--- RECORDS FOR THE TASK Enclosed Below ---

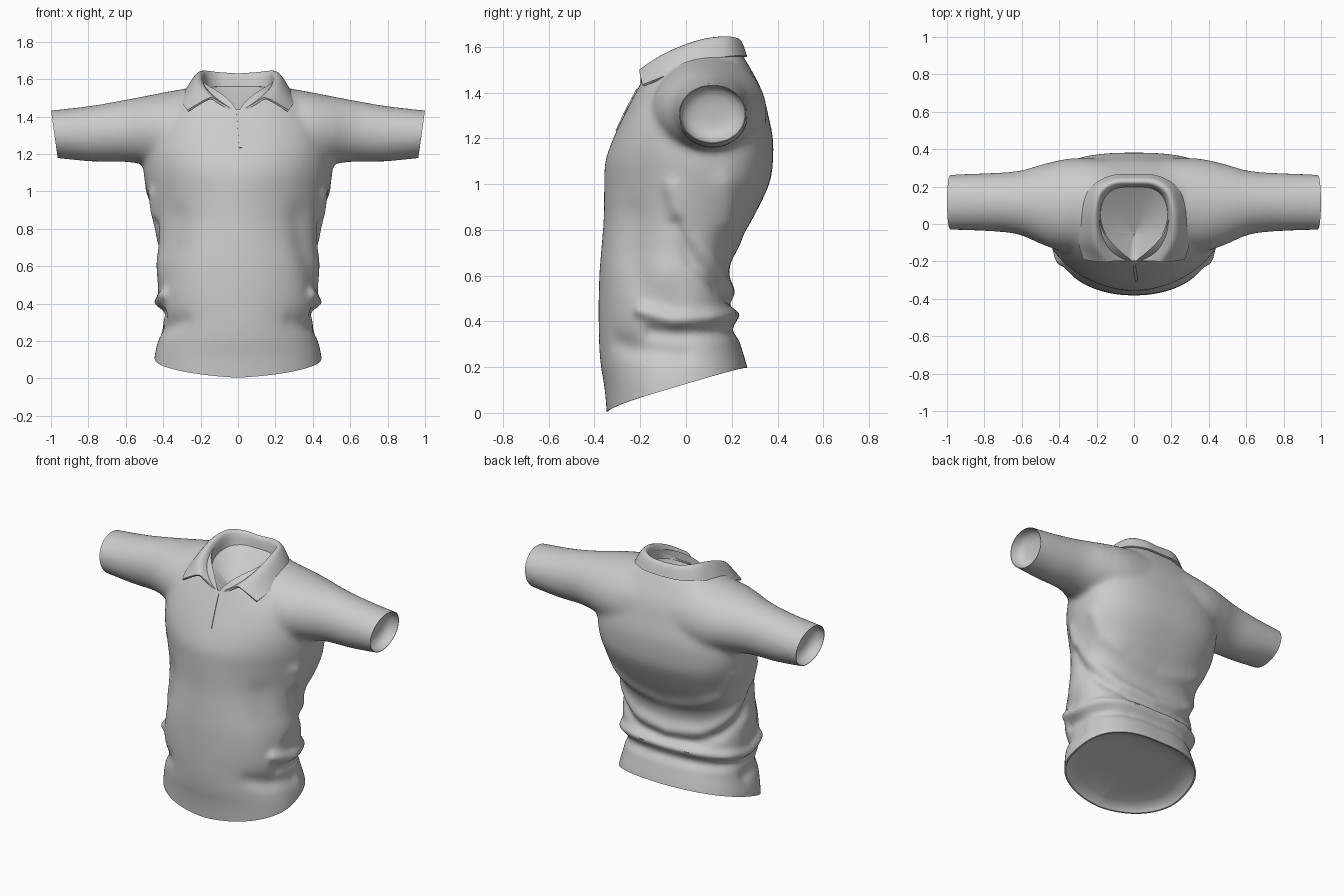
import bpy, bmesh, math
from mathutils import Vector
from mathutils.geometry import intersect_point_line

cube = bpy.data.objects.get("Cube")
if cube:
    bpy.data.objects.remove(cube, do_unlink=True)

cloth = bpy.data.materials.new("grey cloth")
cloth.use_nodes = True
GREY = (0.6, 0.6, 0.6, 1)
cloth.diffuse_color = GREY
cloth.node_tree.nodes["Principled BSDF"].inputs["Base Color"].default_value = GREY


def spline(rows, steps):
    """Catmull-Rom interpolation through a list of tuples."""
    pts = [Vector(r) for r in rows]
    pts = [2 * pts[0] - pts[1]] + pts + [2 * pts[-1] - pts[-2]]
    out = []
    for a, b, c, d in zip(pts, pts[1:], pts[2:], pts[3:]):
        for i in range(steps):
            t = i / steps
            out.append(b + (c - a) * t / 2 + (2 * a - 5 * b + 4 * c - d) * t * t / 2
                       + (3 * b - a - 3 * c + d) * t ** 3 / 2)
    return out + [pts[-2]]


def loft(bm, rings, closed=True):
    """Skin a list of point rings; closed rings also get end caps."""
    vs = [[bm.verts.new(p) for p in ring] for ring in rings]
    n = len(vs[0])
    for a, b in zip(vs, vs[1:]):
        for i in range(n if closed else n - 1):
            j = (i + 1) % n
            bm.faces.new((a[i], a[j], b[j], b[i]))
    if closed:
        bm.faces.new(vs[0][::-1])
        bm.faces.new(vs[-1])
    bmesh.ops.recalc_face_normals(bm, faces=bm.faces)


def make(name, bm):
    me = bpy.data.meshes.new(name)
    bm.to_mesh(me)
    bm.free()
    ob = bpy.data.objects.new(name, me)
    bpy.context.collection.objects.link(ob)
    me.materials.append(cloth)
    return ob


def activate(ob):
    bpy.ops.object.select_all(action='DESELECT')
    ob.select_set(True)
    bpy.context.view_layer.objects.active = ob


def modify(ob, kind, **settings):
    mod = ob.modifiers.new(kind.title(), kind)
    for key, value in settings.items():
        setattr(mod, key, value)
    activate(ob)
    bpy.ops.object.modifier_apply(modifier=mod.name)


CIRCLE = [(math.cos(math.tau * i / 64), math.sin(math.tau * i / 64)) for i in range(64)]


def torso_ring(z, w, front, back, mid, power):
    """Oval, widest at y = mid, with its own squareness at the front and a squarer back."""
    ring = []
    for c, s in CIRCLE:
        p = power if s < 0 else .76
        reach = mid - front if s < 0 else back - mid
        ring.append((math.copysign(w * abs(c) ** p, c), mid + math.copysign(reach * abs(s) ** p, s), z))
    return ring


def arm_ring(side, x, front, back, low, top):
    return [(side * x, (front + back) / 2 + (back - front) / 2 * c,
             (low + top) / 2 + (top - low) / 2 * s) for c, s in CIRCLE]


# torso: height, half width, front y, back y, y of the widest point, front squareness
torso = [(-.1, .46, -.34, .28, -.06, .95), (.1, .447, -.355, .28, -.06, .95), (.2, .427, -.372, .268, -.06, .95),
         (.3, .407, -.38, .238, -.06, .95), (.4, .427, -.382, .217, -.07, .95), (.5, .437, -.382, .203, -.06, .95),
         (.62, .437, -.378, .188, -.05, .97), (.72, .427, -.37, .218, -.03, 1), (.85, .447, -.36, .292, .02, 1.05),
         (1, .487, -.358, .364, .07, 1.05), (1.1, .505, -.353, .38, .09, 1), (1.2, .5, -.318, .38, .1, .9),
         (1.3, .475, -.272, .36, .1, .84), (1.4, .435, -.22, .335, .1, .84), (1.5, .35, -.16, .285, .1, .88),
         (1.59, .2, -.06, .23, .1, .9)]
bm = bmesh.new()
loft(bm, [torso_ring(*row) for row in spline(torso, 4)])

# sleeves: x, front y, back y, bottom z, top z
arm = [(0, -.1, .34, 1.05, 1.55), (.2, -.12, .35, 1.07, 1.558), (.35, -.15, .35, 1.1, 1.538),
       (.48, -.115, .322, 1.14, 1.513), (.62, -.056, .284, 1.158, 1.487), (.8, -.038, .272, 1.16, 1.456),
       (1.06, -.03, .262, 1.188, 1.427)]
for side in (-1, 1):
    loft(bm, [arm_ring(side, *row) for row in spline(arm, 4)])
shirt = make("shirt_body", bm)
modify(shirt, 'REMESH', mode='VOXEL', voxel_size=.014)
modify(shirt, 'SMOOTH', factor=.5, iterations=24)

# cloth folds: path, width, height (negative is a crease)
folds = [([(.46, -.06, .98), (.43, 0, .78), (.37, .12, .64), (.25, .17, .56), (0, .19, .52)], .045, .018),
         ([(.44, -.04, .82), (.42, .03, .67), (.34, .13, .56), (.2, .18, .49), (0, .2, .47)], .038, -.022),
         ([(.4, -.2, .45), (.43, -.06, .41), (.37, .12, .42), (.2, .2, .43), (0, .21, .43)], .032, .026),
         ([(.4, -.15, .35), (.41, -.05, .34), (.37, .12, .35), (.2, .2, .36), (0, .21, .36)], .035, -.022),
         ([(.36, -.27, .85), (.37, -.25, .7), (.4, -.18, .52), (.42, -.1, .48)], .085, -.018),
         ([(.3, -.32, .3), (.37, -.22, .27), (.42, -.02, .25)], .045, -.014),
         ([(.46, .16, 1), (.4, .18, .85), (.25, .24, .75), (0, .25, .7)], .05, .014)]
bm = bmesh.new()
bm.from_mesh(shirt.data)
bm.normal_update()
moves = []
for v in bm.verts:
    p, push = Vector((abs(v.co.x), v.co.y, v.co.z)), 0
    if p.z < 1.15:
        for path, width, height in folds:
            best = 9
            for a, b in zip(path, path[1:]):
                a, b = Vector(a), Vector(b)
                q, t = intersect_point_line(p, a, b)
                best = min(best, (p - a.lerp(b, min(1, max(0, t)))).length)
            push += height * math.exp(-(best / width) ** 2)
    moves.append((v, v.normal * push))
for v, d in moves:
    v.co += d


def open_end(point, normal, depth):
    """Trim the cloth on a plane and sink the cut into a shallow bowl."""
    normal = Vector(normal).normalized()
    cut = bmesh.ops.bisect_plane(bm, geom=bm.verts[:] + bm.edges[:] + bm.faces[:], dist=1e-5,
                                 plane_co=point, plane_no=normal, clear_outer=True)
    edges = [e for e in cut["geom_cut"] if isinstance(e, bmesh.types.BMEdge) and e.is_boundary]
    faces = bmesh.ops.holes_fill(bm, edges=edges, sides=0)["faces"]
    for scale, sink in ((.975, 0), (.95, .5), (.85, .3), (.7, .15), (.5, .05)):
        faces = bmesh.ops.extrude_discrete_faces(bm, faces=faces)["faces"]
        for f in faces:
            mid = f.calc_center_bounds()
            for v in f.verts:
                v.co = mid + (v.co - mid) * scale - normal * sink * depth


for side in (-1, 1):
    open_end((side, 0, 1.435), (side, 0, -.14), .08)
open_end((0, -.35, .003), (0, .195, -.62), .045)
# hem sweeps up a little towards the sides
for v in bm.verts:
    if v.co.z < .35:
        v.co.z += .02 * min(1, abs(v.co.x) / .4) * (1 - v.co.z / .35)
bmesh.ops.recalc_face_normals(bm, faces=bm.faces)
bm.to_mesh(shirt.data)
bm.free()


def mirrored(half, steps=4):
    """Half curve running back to front, mirrored into one full curve."""
    pts = spline(half, steps)
    return [Vector((-p.x, p.y, p.z)) for p in pts[:0:-1]] + pts


# neck opening
stand = [(0, .205, 1.56), (.1, .195, 1.56), (.165, .14, 1.553), (.185, .05, 1.535),
         (.165, -.04, 1.51), (.1, -.12, 1.47), (.008, -.2, 1.42)]
base = mirrored(stand)
deep = Vector((0, -.05, 1.38))
bm = bmesh.new()
loft(bm, [[deep.lerp(p, .05) for p in base], base, [p + Vector((0, 0, .3)) for p in base]])
cutter = make("neck_cutter", bm)
cutter.hide_render = True
modify(shirt, 'BOOLEAN', operation='DIFFERENCE', object=cutter, solver='EXACT')
bpy.data.objects.remove(cutter, do_unlink=True)

# folded collar: stand, inner fold, outer fold, falling edge
inner = [(0, .212, 1.62), (.1, .207, 1.627), (.168, .16, 1.635), (.19, .07, 1.625),
         (.19, -.03, 1.59), (.172, -.12, 1.545), (.13, -.195, 1.49)]
outer = [(0, .235, 1.635), (.11, .23, 1.643), (.188, .178, 1.652), (.218, .08, 1.64),
         (.222, -.03, 1.605), (.205, -.12, 1.563), (.145, -.205, 1.507)]
edge = [(0, .262, 1.555), (.12, .255, 1.558), (.222, .2, 1.558), (.272, .1, 1.541),
        (.292, 0, 1.506), (.295, -.09, 1.47), (.268, -.188, 1.43)]
bm = bmesh.new()
loft(bm, [mirrored(row) for row in (stand, inner, outer, edge)], closed=False)
collar = make("collar", bm)
modify(collar, 'SUBSURF', levels=2, boundary_smooth='PRESERVE_CORNERS')
modify(collar, 'SOLIDIFY', thickness=.012, offset=0)

# narrow front placket lying on the chest
bm = bmesh.new()
loft(bm, [[(x + .014 * k / 12, -.2 - .1 * k / 12, 1.425 - .195 * k / 12) for x in (-.008, 0, .008)]
          for k in range(13)], closed=False)
placket = make("placket", bm)
modify(placket, 'SHRINKWRAP', target=shirt, offset=.002, wrap_mode='OUTSIDE_SURFACE')
modify(placket, 'SOLIDIFY', thickness=.006, offset=0)

for ob in (shirt, collar, placket):
    activate(ob)
    bpy.ops.object.shade_smooth_by_angle(angle=math.radians(42))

--- End of Enclosed RECORDS FOR THE TASK ---

_INSTRUCTIONS FOR THE TASK_: Give back precisely the lines above that start at the line containing "moves.append((v, v.normal * push))" and end at the line containing "# folded collar: stand, inner", inclusive. No other lines belong in the output.

_OUTPUT OF THE EXERCISE_:
    moves.append((v, v.normal * push))
for v, d in moves:
    v.co += d


def open_end(point, normal, depth):
    """Trim the cloth on a plane and sink the cut into a shallow bowl."""
    normal = Vector(normal).normalized()
    cut = bmesh.ops.bisect_plane(bm, geom=bm.verts[:] + bm.edges[:] + bm.faces[:], dist=1e-5,
                                 plane_co=point, plane_no=normal, clear_outer=True)
    edges = [e for e in cut["geom_cut"] if isinstance(e, bmesh.types.BMEdge) and e.is_boundary]
    faces = bmesh.ops.holes_fill(bm, edges=edges, sides=0)["faces"]
    for scale, sink in ((.975, 0), (.95, .5), (.85, .3), (.7, .15), (.5, .05)):
        faces = bmesh.ops.extrude_discrete_faces(bm, faces=faces)["faces"]
        for f in faces:
            mid = f.calc_center_bounds()
            for v in f.verts:
                v.co = mid + (v.co - mid) * scale - normal * sink * depth


for side in (-1, 1):
    open_end((side, 0, 1.435), (side, 0, -.14), .08)
open_end((0, -.35, .003), (0, .195, -.62), .045)
# hem sweeps up a little towards the sides
for v in bm.verts:
    if v.co.z < .35:
        v.co.z += .02 * min(1, abs(v.co.x) / .4) * (1 - v.co.z / .35)
bmesh.ops.recalc_face_normals(bm, faces=bm.faces)
bm.to_mesh(shirt.data)
bm.free()


def mirrored(half, steps=4):
    """Half curve running back to front, mirrored into one full curve."""
    pts = spline(half, steps)
    return [Vector((-p.x, p.y, p.z)) for p in pts[:0:-1]] + pts


# neck opening
stand = [(0, .205, 1.56), (.1, .195, 1.56), (.165, .14, 1.553), (.185, .05, 1.535),
         (.165, -.04, 1.51), (.1, -.12, 1.47), (.008, -.2, 1.42)]
base = mirrored(stand)
deep = Vector((0, -.05, 1.38))
bm = bmesh.new()
loft(bm, [[deep.lerp(p, .05) for p in base], base, [p + Vector((0, 0, .3)) for p in base]])
cutter = make("neck_cutter", bm)
cutter.hide_render = True
modify(shirt, 'BOOLEAN', operation='DIFFERENCE', object=cutter, solver='EXACT')
bpy.data.objects.remove(cutter, do_unlink=True)

# folded collar: stand, inner fold, outer fold, falling edge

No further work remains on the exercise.